Under this line are the records; write out word for word the part that begins at the line containing "pts += [(u + back, z" and ends at the line containing "sweep(post, 'x', FIN, FRONT)", and no more.

▶ SOURCE DATA:

--------------------

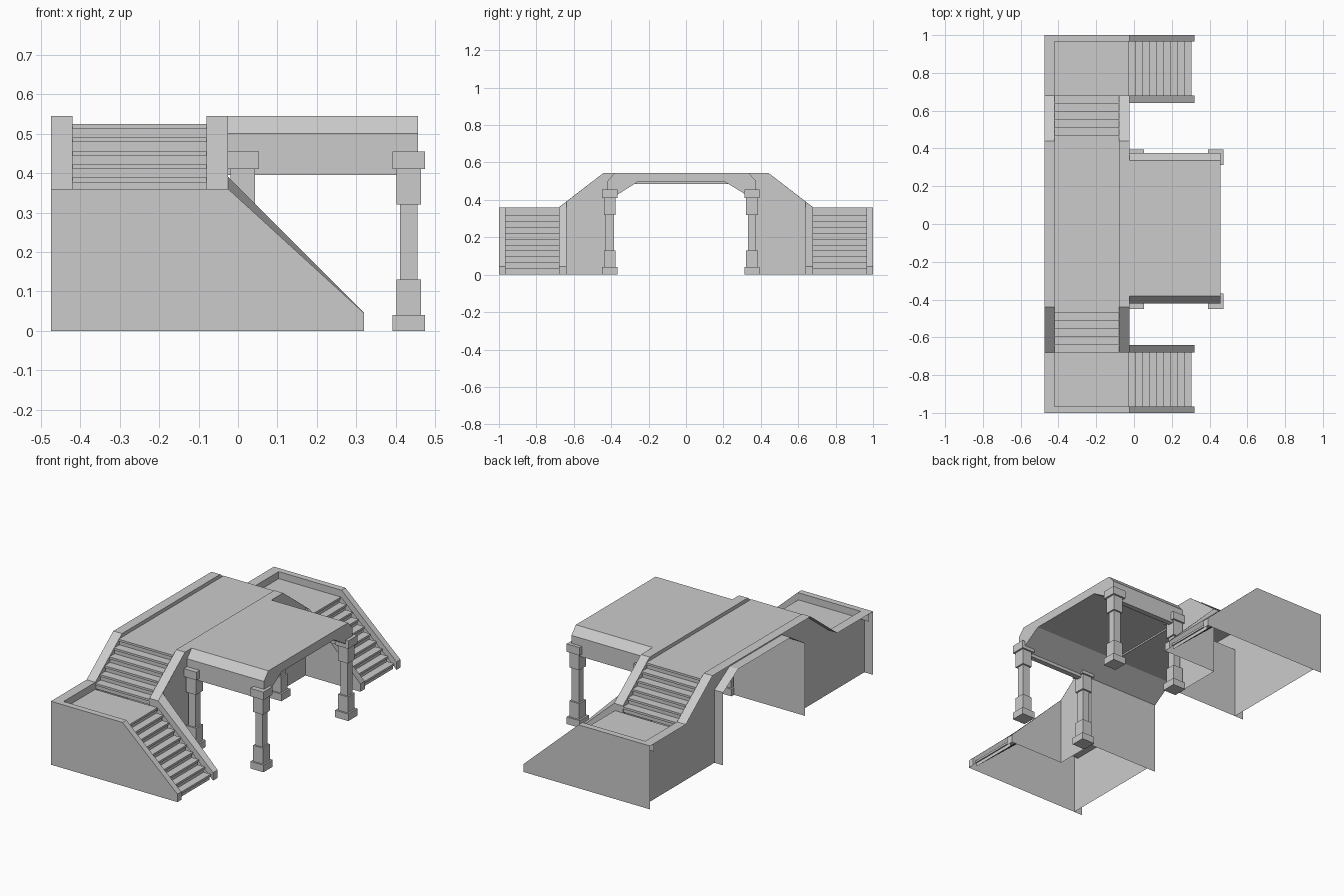
import bpy, bmesh

if "Cube" in bpy.data.objects:
    bpy.data.objects.remove(bpy.data.objects["Cube"])


def lift(pts, axis, v):
    """Place 2D profile points (u, z) in the plane axis = v."""
    return [(v, u, z) if axis == 'x' else (u, v, z) for u, z in pts]


def ribbon(a, b):
    """Quads joining two matching 3D point rows."""
    return [[a[i], a[i + 1], b[i + 1], b[i]] for i in range(len(a) - 1)]


def sweep(pts, axis, lo, hi):
    return ribbon(lift(pts, axis, lo), lift(pts, axis, hi))


def prism(pts, axis, lo, hi):
    return sweep(pts + pts[:1], axis, lo, hi) + [lift(pts, axis, lo), lift(pts, axis, hi)]


def box(cx, cy, size, z0, z1):
    h = size / 2
    return prism([(cx - h, z0), (cx + h, z0), (cx + h, z1), (cx - h, z1)], 'y', cy - h, cy + h)


def part(name, polys, mirror=False):
    bm = bmesh.new()
    for p in polys:
        bm.faces.new([bm.verts.new(c) for c in p])
    bmesh.ops.remove_doubles(bm, verts=bm.verts, dist=0.0001)
    bmesh.ops.recalc_face_normals(bm, faces=bm.faces)
    me = bpy.data.meshes.new(name)
    bm.to_mesh(me)
    bm.free()
    ob = bpy.data.objects.new(name, me)
    bpy.context.collection.objects.link(ob)
    if mirror:
        m = ob.modifiers.new("mirror", 'MIRROR')
        m.use_axis = (False, True, False)
        m.use_mirror_merge = False
    return ob


def steps(u0, z0, u1, z1, n, risers):
    """Stair profile with a small nosing on each tread."""
    du, dz = (u1 - u0) / n, (z1 - z0) / risers
    back = 0.007 if du > 0 else -0.007
    pts = []
    for i in range(risers):
        u, z = u0 + i * du, z0 + (i + 1) * dz
        pts += [(u + back, z - dz), (u + back, z - 0.012), (u, z - 0.012), (u, z)]
    return pts


def mirrored(half):
    return half + [(-y, z) for y, z in reversed(half)]


def lower(pts, d):
    return [(u, z - d) for u, z in pts]


BACK, BIN, FIN, FRONT = -0.475, -0.42, -0.08, -0.025
arch = [(-0.39, 0), (-0.39, 0.413), (-0.26, 0.495), (0.21, 0.495), (0.345, 0.413), (0.345, 0)]

# Central passage: arched lining, rear and front walls
part("passage_lining", sweep(arch, 'x', BACK, FRONT))
rear_top = mirrored([(-1, 0.36), (-0.68, 0.36), (-0.44, 0.545)])
part("rear_wall", [lift([(-1, 0)] + rear_top + [(1, 0)] + arch[::-1], 'x', BIN)])
part("rear_parapet_top", sweep(rear_top, 'x', BACK, BIN))
front_top = mirrored([(-0.64, 0.39), (-0.44, 0.545)])
part("front_wall", [lift([(-0.64, 0)] + front_top + [(0.64, 0)] + arch[::-1], 'x', FRONT)])

# Front parapet: sloped top with a band on its inner side
rail = mirrored([(-0.68, 0.36), (-0.44, 0.545)])
post = [(-0.68, 0.3)] + rail + [(0.68, 0.3)]
part("front_parapet", sweep(post, 'x', FIN, FRONT)
     + ribbon(lift(rail, 'x', FIN), lift(lower(rail, 0.06), 'x', FIN)))

# Walkway deck between the parapets
part("walkway_deck", sweep([(-0.43, 0.525), (0.43, 0.525)], 'x', BIN, FIN))

# Upper and lower flights
part("upper_stairs", sweep(steps(-0.68, 0.32, -0.43, 0.525, 6, 6) + [(-0.425, 0.525)],
                           'x', BIN, FIN), True)
part("lower_stairs", sweep(steps(0.305, 0.0, -0.03, 0.32, 9, 10), 'y', -0.965, -0.68), True)
part("landing_floor", sweep([(BIN, 0.32), (-0.03, 0.32)], 'y', -0.965, -0.68), True)

# End wall with its parapet and outer stringer
slope = [(0.32, 0.045), (FRONT, 0.36), (BACK, 0.36)]
part("end_wall", [lift([(BACK, 0), (0.32, 0)] + slope, 'y', -1)]
     + sweep([(0.32, 0)] + slope, 'y', -1, -0.965)
     + ribbon(lift(slope, 'y', -0.965), lift(lower(slope, 0.045), 'y', -0.965)), True)

# Inner stringer, its top twisting up to meet the front parapet
low = [(0.32, 0), (0.32, 0.045), (FRONT, 0.36)]
high = [(0.32, 0), (0.32, 0.045), (FRONT, 0.39)]
part("inner_stringer", [lift([(FRONT, 0)] + high, 'y', -0.64)]
     + ribbon(lift(low, 'y', -0.68), lift(high, 'y', -0.64))
     + ribbon(lift(low[1:], 'y', -0.68), lift(lower(low[1:], 0.045), 'y', -0.68)), True)

# Porch deck with chamfered edges and arched underside
porch = [(-0.42, 0.395), (-0.42, 0.5), (-0.38, 0.545), (0.335, 0.545), (0.375, 0.5), (0.375, 0.395),
         (0.345, 0.395), (0.345, 0.413), (0.21, 0.495), (-0.26, 0.495), (-0.39, 0.413), (-0.39, 0.395)]
part("porch_deck", prism(porch, 'x', FRONT, 0.457))

# Four stepped pillars
for i, cx in enumerate((0.0125, 0.433)):
    for j, cy in enumerate((-0.408, 0.353)):
        polys = []
        for size, z0, z1 in ((0.082, 0, 0.04), (0.062, 0.04, 0.13), (0.044, 0.13, 0.32),
                             (0.062, 0.32, 0.41), (0.082, 0.41, 0.455)):
            polys += box(cx, cy, size, z0, z1)
        part(f"pillar_{i}{j}", polys)
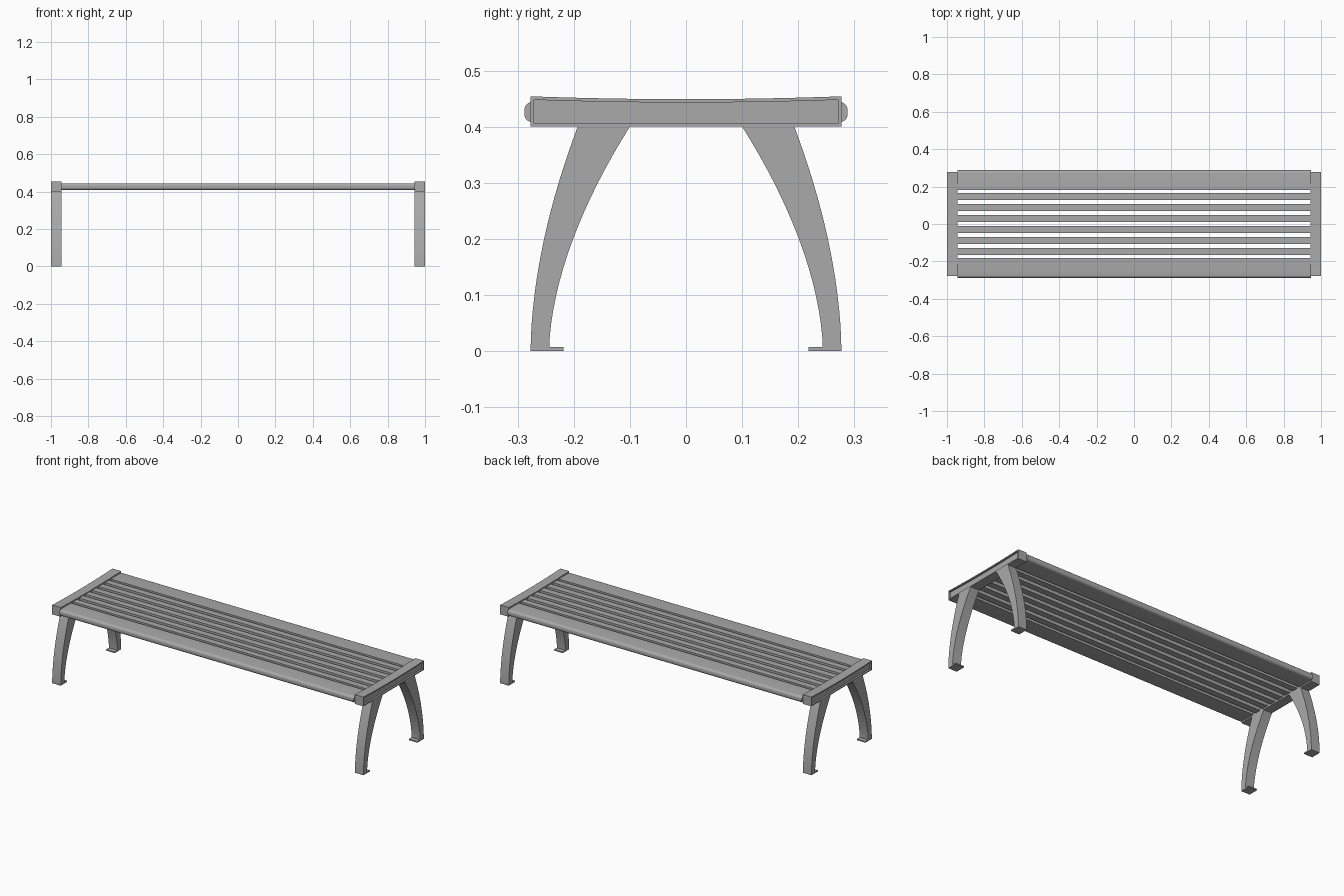
import bpy
import bmesh
import math

if "Cube" in bpy.data.objects:
    bpy.data.objects.remove(bpy.data.objects["Cube"], do_unlink=True)

GREY = (0.4, 0.4, 0.4, 1)
metal = bpy.data.materials.new("grey_metal")
metal.use_nodes = True
metal.diffuse_color = GREY
metal.node_tree.nodes["Principled BSDF"].inputs["Base Color"].default_value = GREY

END, INNER = 1.0, 0.945      # outer and inner x of the end frames
HALF = 0.277                 # half depth of the frames


def extrude(name, profile, x0, x1, smooth=False, inset=None):
    """Sweep a (y, z) profile along x; optionally recess the x1 face."""
    bm = bmesh.new()
    rings = [[bm.verts.new((x, y, z)) for y, z in profile] for x in (x0, x1)]
    n = len(profile)
    bm.faces.new(rings[0])
    cap = bm.faces.new(rings[1])
    for i in range(n):
        j = (i + 1) % n
        bm.faces.new((rings[0][i], rings[0][j], rings[1][j], rings[1][i]))
    bmesh.ops.recalc_face_normals(bm, faces=bm.faces[:])
    if inset:
        bmesh.ops.inset_region(bm, faces=[cap], thickness=inset[0], use_even_offset=True)
        lip = list({v for v in cap.verts})
        ret = bmesh.ops.extrude_discrete_faces(bm, faces=[cap])
        floor = ret["faces"][0]
        step = math.copysign(inset[1], x0 - x1)
        bmesh.ops.translate(bm, verts=floor.verts[:], vec=(step, 0, 0))
    mesh = bpy.data.meshes.new(name)
    bm.to_mesh(mesh)
    bm.free()
    mesh.materials.append(metal)
    obj = bpy.data.objects.new(name, mesh)
    bpy.context.collection.objects.link(obj)
    if smooth:
        bpy.ops.object.select_all(action="DESELECT")
        obj.select_set(True)
        bpy.context.view_layer.objects.active = obj
        bpy.ops.object.shade_smooth_by_angle(angle=math.radians(35))
    return obj


# Profiles: gently dished frame, curved leg, foot plate
STEPS = 16
ts = [i / STEPS for i in range(STEPS + 1)]
dish = [(HALF * (1 - 2 * t), 0.449 + 0.005 * (1 - 2 * t) ** 2) for t in ts]
frame = [(-HALF, 0.4), (HALF, 0.4)] + dish
leg = [(HALF - 0.084 * t ** 1.8, 0.4 * t) for t in ts]
leg += [(0.244 - 0.144 * t ** 1.75, 0.4 * t) for t in reversed(ts)]
foot = [(0.218, 0), (HALF, 0), (HALF, 0.007), (0.218, 0.007)]

# End frames with recessed outer panels, legs and feet
for side, sx in (("left", 1), ("right", -1)):
    extrude(f"end_frame_{side}", frame, sx * INNER, sx * END, True, (0.006, 0.01))
    for place, sy in (("back", 1), ("front", -1)):
        for part, profile in (("leg", leg), ("foot", foot)):
            mirrored = [(sy * y, z) for y, z in profile]
            extrude(f"{place}_{side}_{part}", mirrored, sx * INNER, sx * END, True)

# Narrow seat slats
LOW, HIGH = 0.408, 0.444
for i in range(6):
    y = (i - 2.5) * 0.0587
    box = [(y - 0.0185, LOW), (y + 0.0185, LOW), (y + 0.0185, HIGH), (y - 0.0185, HIGH)]
    extrude(f"seat_slat_{i + 1}", box, -INNER, INNER)

# Wide edge slats with a rounded nose
R = 0.014
nose = [(0.288 - R + R * math.cos(a), (HIGH - R if a > 0 else LOW + R) + R * math.sin(a))
        for a in (math.radians(-90 + 180 * i / 11) for i in range(12))]
edge = [(0.183, HIGH), (0.183, LOW)] + nose
for place, sy in (("back", 1), ("front", -1)):
    extrude(f"edge_slat_{place}", [(sy * y, z) for y, z in edge], -INNER, INNER, True)
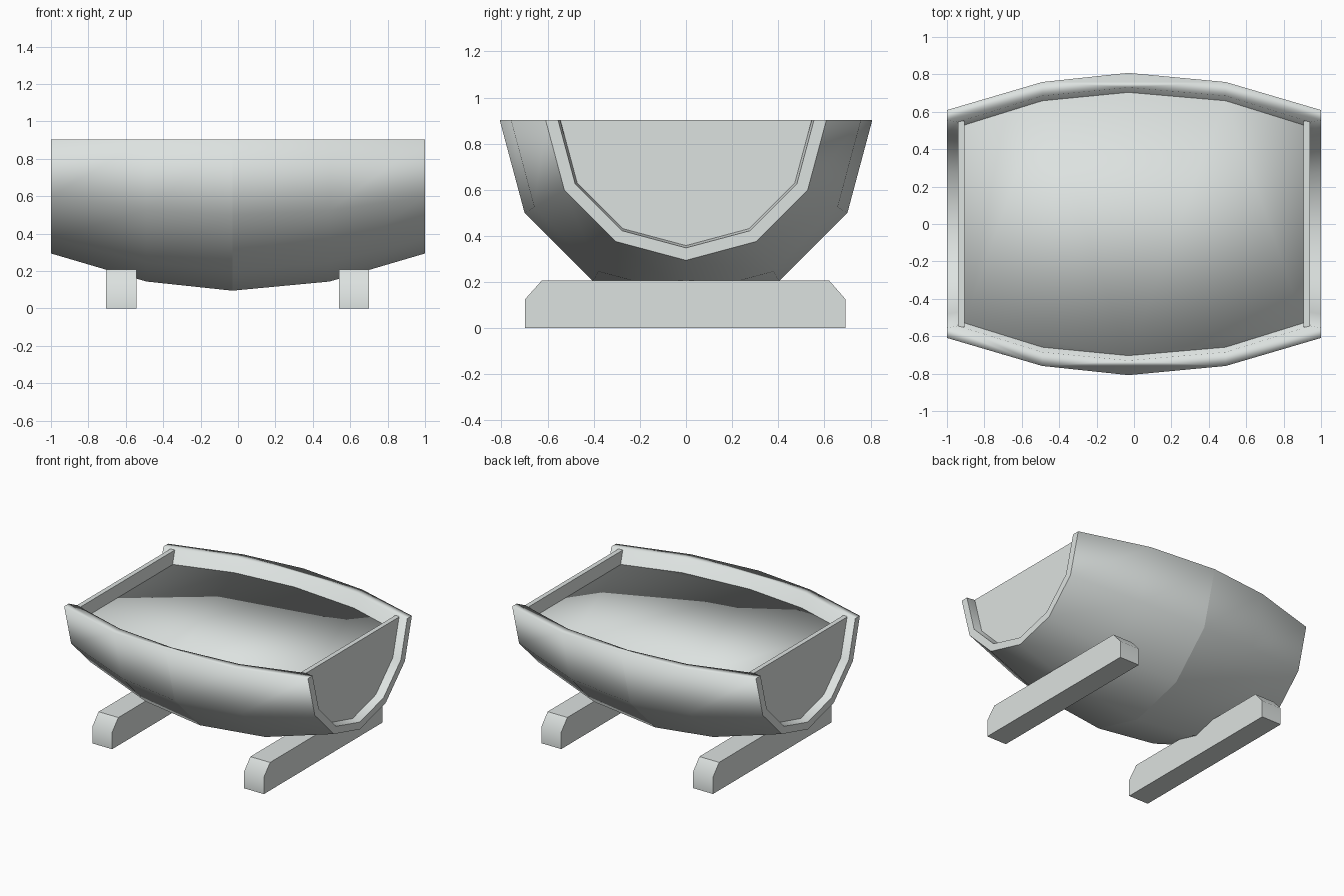
import bpy, bmesh
from math import sin, cos, pi, radians

cube = bpy.data.objects.get("Cube")
if cube:
    bpy.data.objects.remove(cube)

COLOR = (0.72, 0.76, 0.745, 1)
gray = bpy.data.materials.new("light_gray")
gray.use_nodes = True
gray.diffuse_color = COLOR
gray.node_tree.nodes["Principled BSDF"].inputs["Base Color"].default_value = COLOR

SEAM = -0.03   # widest station, where the two halves of the tub meet
TOP = 0.903    # rim height


def make(name, bm, smooth=None):
    bmesh.ops.recalc_face_normals(bm, faces=bm.faces)
    mesh = bpy.data.meshes.new(name)
    bm.to_mesh(mesh)
    bm.free()
    mesh.materials.append(gray)
    obj = bpy.data.objects.new(name, mesh)
    bpy.context.collection.objects.link(obj)
    if smooth:
        bpy.ops.object.select_all(action='DESELECT')
        obj.select_set(True)
        bpy.context.view_layer.objects.active = obj
        bpy.ops.object.shade_smooth_by_angle(angle=radians(smooth))
    return obj


def extrude(points, offset):
    """Solid made by sliding a flat outline along an offset."""
    bm = bmesh.new()
    face = bm.faces.new([bm.verts.new(p) for p in points])
    new = bmesh.ops.extrude_face_region(bm, geom=[face])["geom"]
    bmesh.ops.translate(bm, vec=offset, verts=[g for g in new if isinstance(g, bmesh.types.BMVert)])
    # the starting face is kept by the extrusion only when it is a lone face
    if not any(len(f.verts) == len(points) and f.calc_center_median().dot(offset) <
               sum((v.co for v in bm.verts), bm.verts[:][0].co * 0).dot(offset) / len(bm.verts)
               for f in bm.faces if len(points) != 4):
        bmesh.ops.holes_fill(bm, edges=bm.edges, sides=0)
    return bm


def half_turn(profile, steps=6):
    """Sweep a closed (x, radius) outline through the lower half turn and cap it."""
    bm = bmesh.new()
    rings = []
    for i in range(steps + 1):
        a = pi * i / steps
        rings.append([bm.verts.new((x, r * cos(a), TOP - r * sin(a))) for x, r in profile])
    n = len(profile)
    for a, b in zip(rings, rings[1:]):
        for j in range(n):
            k = (j + 1) % n
            bm.faces.new((a[j], a[k], b[k], b[j]))
    bm.faces.new(rings[0])
    bm.faces.new(rings[-1])
    return bm


# Half-barrel tub with a bulging thick wall and softly shaded rim
outer = [(-1, 0.609), (-0.49, 0.759), (SEAM, 0.808), (0.49, 0.759), (1, 0.609)]
inner = [(1, 0.555), (0.94, 0.545), (0.49, 0.685), (SEAM, 0.73), (-0.49, 0.685), (-0.94, 0.545), (-1, 0.555)]
tub = make("tub_wall", half_turn(outer + inner), 110)
for e in tub.data.edges:
    xs = [tub.data.vertices[v].co.x for v in e.vertices]
    if abs(xs[0] - xs[1]) < 0.001 and (abs(xs[0] - SEAM) < 0.001 or abs(xs[0]) > 0.9):
        e.use_edge_sharp = True

# Flat end panels set in from the rim
for side, s in (("left", 1), ("right", -1)):
    arc = [(s * 0.94, 0.552 * cos(pi * i / 6), TOP - 0.552 * sin(pi * i / 6)) for i in range(7)]
    make(side + "_end_panel", extrude(arc, (s * -0.035, 0, 0)))

# Level filling just below the rim, shaded softly over its edge
half = [(-0.91, 0.535), (-0.49, 0.665), (SEAM, 0.71), (0.49, 0.665), (0.91, 0.535)]
outline = half + [(x, -y) for x, y in reversed(half)]
make("filling", extrude([(x, y, 0.805) for x, y in outline], (0, 0, -0.06)), 100)

# Two support rails with chamfered upper ends
rail = [(-0.698, 0), (0.692, 0), (0.692, 0.125), (0.62, 0.207), (-0.625, 0.207), (-0.698, 0.125)]
for side, x in (("left", 0.539), ("right", -0.706)):
    make(side + "_rail", extrude([(x, y, z) for y, z in rail], (0.162, 0, 0)), 45)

--------------------

▶ RESPONSE AREA:
        pts += [(u + back, z - dz), (u + back, z - 0.012), (u, z - 0.012), (u, z)]
    return pts


def mirrored(half):
    return half + [(-y, z) for y, z in reversed(half)]


def lower(pts, d):
    return [(u, z - d) for u, z in pts]


BACK, BIN, FIN, FRONT = -0.475, -0.42, -0.08, -0.025
arch = [(-0.39, 0), (-0.39, 0.413), (-0.26, 0.495), (0.21, 0.495), (0.345, 0.413), (0.345, 0)]

# Central passage: arched lining, rear and front walls
part("passage_lining", sweep(arch, 'x', BACK, FRONT))
rear_top = mirrored([(-1, 0.36), (-0.68, 0.36), (-0.44, 0.545)])
part("rear_wall", [lift([(-1, 0)] + rear_top + [(1, 0)] + arch[::-1], 'x', BIN)])
part("rear_parapet_top", sweep(rear_top, 'x', BACK, BIN))
front_top = mirrored([(-0.64, 0.39), (-0.44, 0.545)])
part("front_wall", [lift([(-0.64, 0)] + front_top + [(0.64, 0)] + arch[::-1], 'x', FRONT)])

# Front parapet: sloped top with a band on its inner side
rail = mirrored([(-0.68, 0.36), (-0.44, 0.545)])
post = [(-0.68, 0.3)] + rail + [(0.68, 0.3)]
part("front_parapet", sweep(post, 'x', FIN, FRONT)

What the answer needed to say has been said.